## WHAT NEEDS TO BE DONE
State the number of lines in the records that contain "name", with no other words.

----------

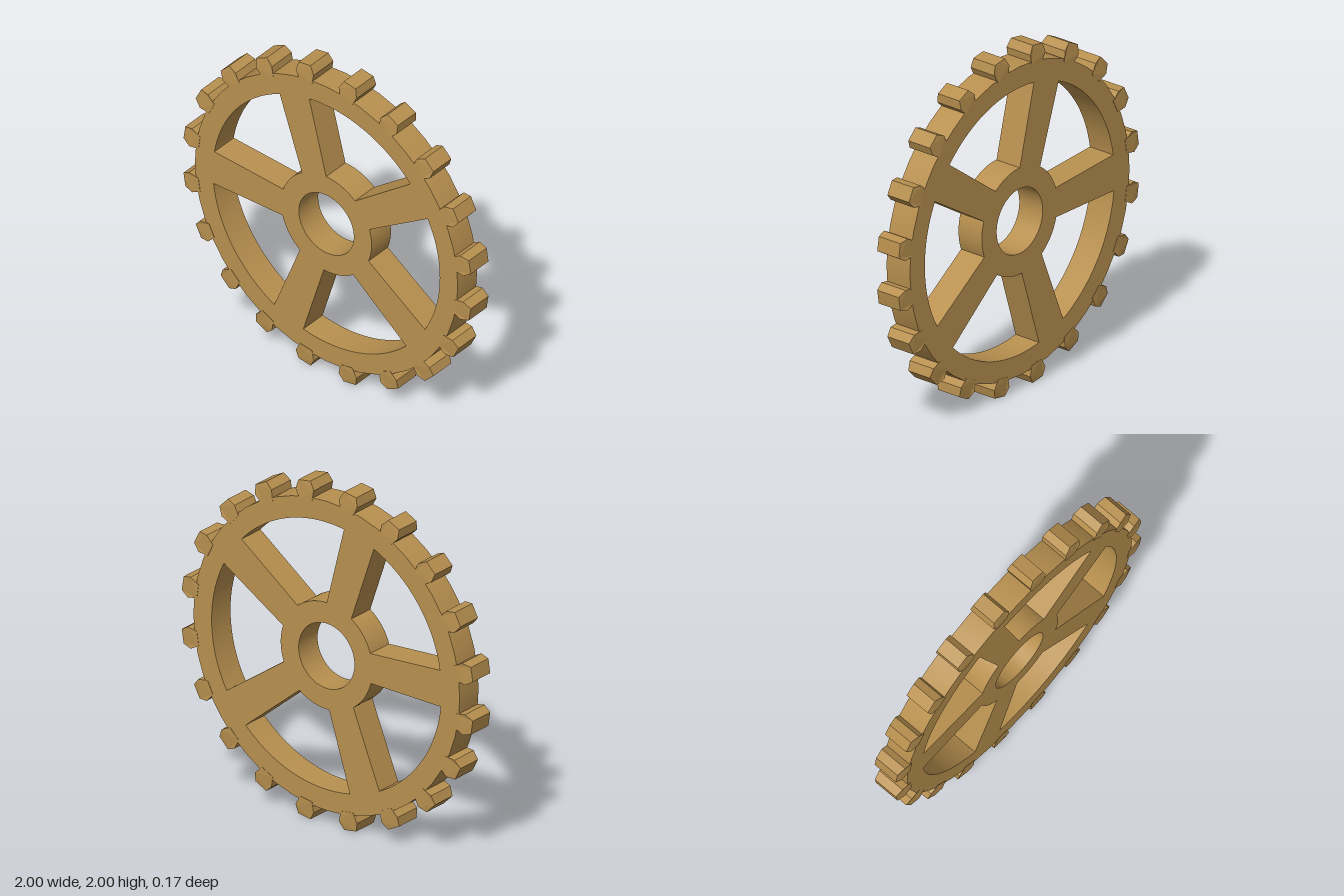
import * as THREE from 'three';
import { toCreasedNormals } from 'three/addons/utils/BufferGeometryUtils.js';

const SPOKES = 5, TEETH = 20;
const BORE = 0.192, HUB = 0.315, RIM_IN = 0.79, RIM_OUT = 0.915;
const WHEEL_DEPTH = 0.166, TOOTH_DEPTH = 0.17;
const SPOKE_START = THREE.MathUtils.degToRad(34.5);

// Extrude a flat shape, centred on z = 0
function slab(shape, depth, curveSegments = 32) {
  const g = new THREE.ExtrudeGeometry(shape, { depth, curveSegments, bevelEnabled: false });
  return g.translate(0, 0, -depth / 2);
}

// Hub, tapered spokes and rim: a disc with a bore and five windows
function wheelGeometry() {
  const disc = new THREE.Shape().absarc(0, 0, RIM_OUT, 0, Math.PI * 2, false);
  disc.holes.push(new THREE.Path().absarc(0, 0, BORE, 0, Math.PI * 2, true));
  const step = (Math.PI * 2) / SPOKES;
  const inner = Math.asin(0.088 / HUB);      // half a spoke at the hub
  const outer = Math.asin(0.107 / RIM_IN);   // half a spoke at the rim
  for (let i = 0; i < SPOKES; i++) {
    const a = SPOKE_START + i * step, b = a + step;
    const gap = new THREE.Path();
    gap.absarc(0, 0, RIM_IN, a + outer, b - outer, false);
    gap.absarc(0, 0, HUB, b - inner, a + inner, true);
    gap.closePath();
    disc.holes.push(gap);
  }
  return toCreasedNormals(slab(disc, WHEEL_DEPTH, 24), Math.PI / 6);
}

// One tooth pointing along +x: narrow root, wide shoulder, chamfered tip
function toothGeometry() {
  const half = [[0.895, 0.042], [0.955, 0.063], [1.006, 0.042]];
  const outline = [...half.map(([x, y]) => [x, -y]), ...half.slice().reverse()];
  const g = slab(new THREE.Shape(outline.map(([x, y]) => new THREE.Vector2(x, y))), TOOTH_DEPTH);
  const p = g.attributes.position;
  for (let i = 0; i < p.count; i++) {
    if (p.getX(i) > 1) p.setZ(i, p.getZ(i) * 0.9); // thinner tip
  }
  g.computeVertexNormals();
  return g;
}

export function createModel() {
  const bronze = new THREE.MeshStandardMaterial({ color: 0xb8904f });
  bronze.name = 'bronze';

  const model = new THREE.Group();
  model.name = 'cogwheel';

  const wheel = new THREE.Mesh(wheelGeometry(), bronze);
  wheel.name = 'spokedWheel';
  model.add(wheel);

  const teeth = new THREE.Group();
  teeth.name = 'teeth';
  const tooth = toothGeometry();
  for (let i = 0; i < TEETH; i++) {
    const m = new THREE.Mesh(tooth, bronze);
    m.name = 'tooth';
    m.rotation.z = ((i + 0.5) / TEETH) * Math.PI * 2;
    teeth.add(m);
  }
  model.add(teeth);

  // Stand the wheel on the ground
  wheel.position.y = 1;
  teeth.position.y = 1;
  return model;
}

----------

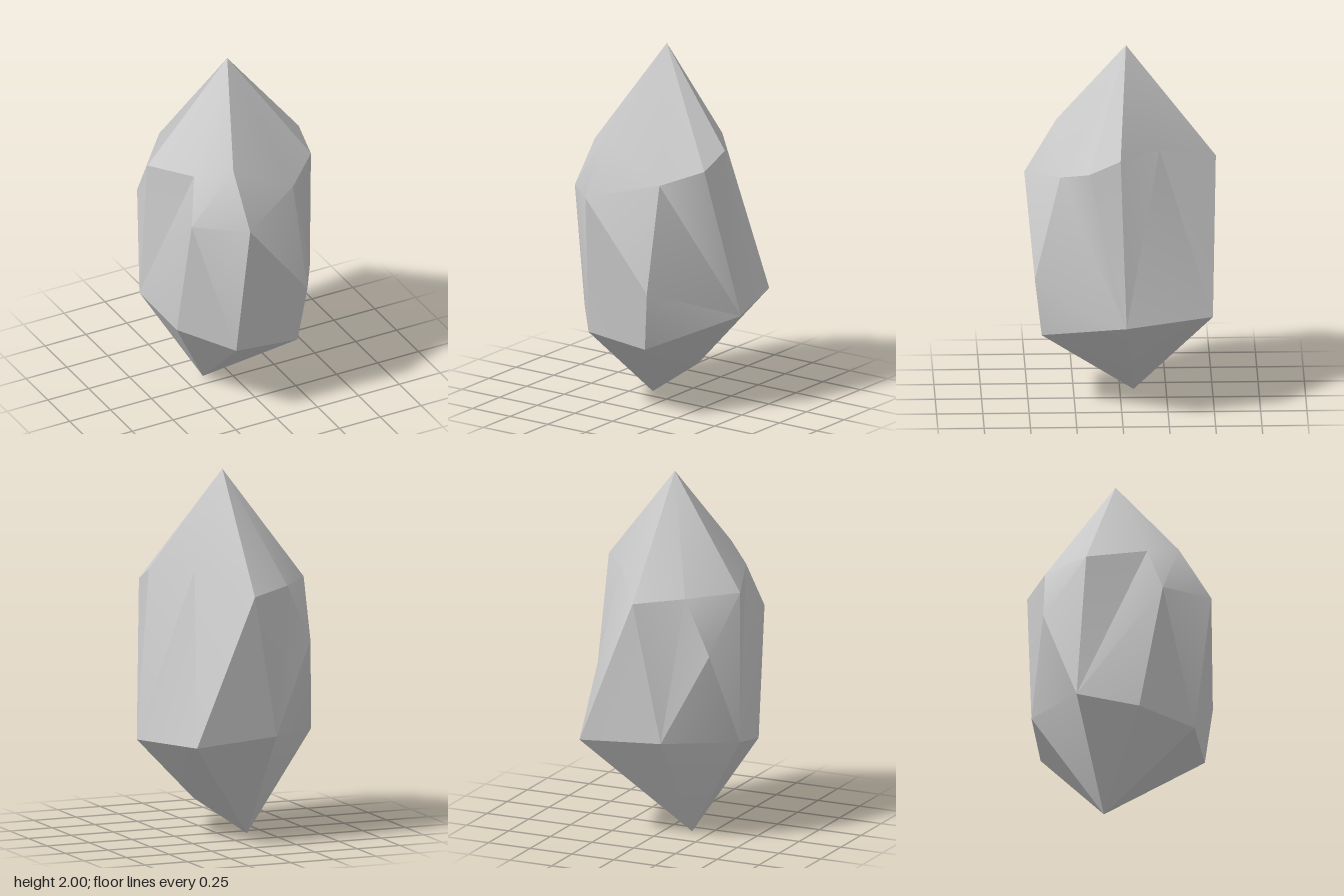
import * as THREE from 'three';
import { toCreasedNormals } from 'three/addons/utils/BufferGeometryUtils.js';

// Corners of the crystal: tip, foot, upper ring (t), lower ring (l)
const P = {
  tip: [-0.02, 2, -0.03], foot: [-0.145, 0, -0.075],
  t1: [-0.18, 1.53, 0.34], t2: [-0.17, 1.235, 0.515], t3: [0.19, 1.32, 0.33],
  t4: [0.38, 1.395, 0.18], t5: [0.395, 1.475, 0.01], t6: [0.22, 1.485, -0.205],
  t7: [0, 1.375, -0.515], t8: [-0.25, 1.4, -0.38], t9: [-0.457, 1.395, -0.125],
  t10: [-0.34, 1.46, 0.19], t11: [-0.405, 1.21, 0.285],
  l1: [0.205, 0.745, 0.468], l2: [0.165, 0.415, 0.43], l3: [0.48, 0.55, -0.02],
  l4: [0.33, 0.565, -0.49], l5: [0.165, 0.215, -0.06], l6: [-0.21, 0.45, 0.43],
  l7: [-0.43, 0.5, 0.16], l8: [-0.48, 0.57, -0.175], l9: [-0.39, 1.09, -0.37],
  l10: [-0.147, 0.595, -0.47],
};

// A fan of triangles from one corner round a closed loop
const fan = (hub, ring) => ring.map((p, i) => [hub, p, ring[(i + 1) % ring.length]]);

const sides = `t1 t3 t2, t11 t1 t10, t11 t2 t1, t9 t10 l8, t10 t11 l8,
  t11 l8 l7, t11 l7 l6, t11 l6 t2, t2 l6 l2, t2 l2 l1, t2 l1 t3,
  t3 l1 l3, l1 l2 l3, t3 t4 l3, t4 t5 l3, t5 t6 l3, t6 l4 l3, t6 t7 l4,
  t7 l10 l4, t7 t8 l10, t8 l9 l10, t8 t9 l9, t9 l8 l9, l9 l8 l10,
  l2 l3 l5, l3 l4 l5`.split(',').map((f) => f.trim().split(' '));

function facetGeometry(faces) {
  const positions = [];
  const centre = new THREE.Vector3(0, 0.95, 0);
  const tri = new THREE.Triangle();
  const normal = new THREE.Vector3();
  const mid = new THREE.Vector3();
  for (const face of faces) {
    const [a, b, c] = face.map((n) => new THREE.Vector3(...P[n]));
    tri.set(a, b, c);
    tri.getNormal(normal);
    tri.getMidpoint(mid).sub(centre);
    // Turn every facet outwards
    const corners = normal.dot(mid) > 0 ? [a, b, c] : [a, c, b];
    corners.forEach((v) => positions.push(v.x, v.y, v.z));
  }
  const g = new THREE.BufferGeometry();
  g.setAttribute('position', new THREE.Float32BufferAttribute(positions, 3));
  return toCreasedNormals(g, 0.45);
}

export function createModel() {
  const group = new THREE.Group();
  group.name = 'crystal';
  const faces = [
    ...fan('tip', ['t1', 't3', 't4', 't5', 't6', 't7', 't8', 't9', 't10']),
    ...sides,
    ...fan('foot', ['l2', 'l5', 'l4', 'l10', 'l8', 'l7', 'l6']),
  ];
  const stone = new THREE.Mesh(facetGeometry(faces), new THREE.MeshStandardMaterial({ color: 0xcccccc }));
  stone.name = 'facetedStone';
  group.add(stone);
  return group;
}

----------

## ANSWER FOR THIS EXERCISE
7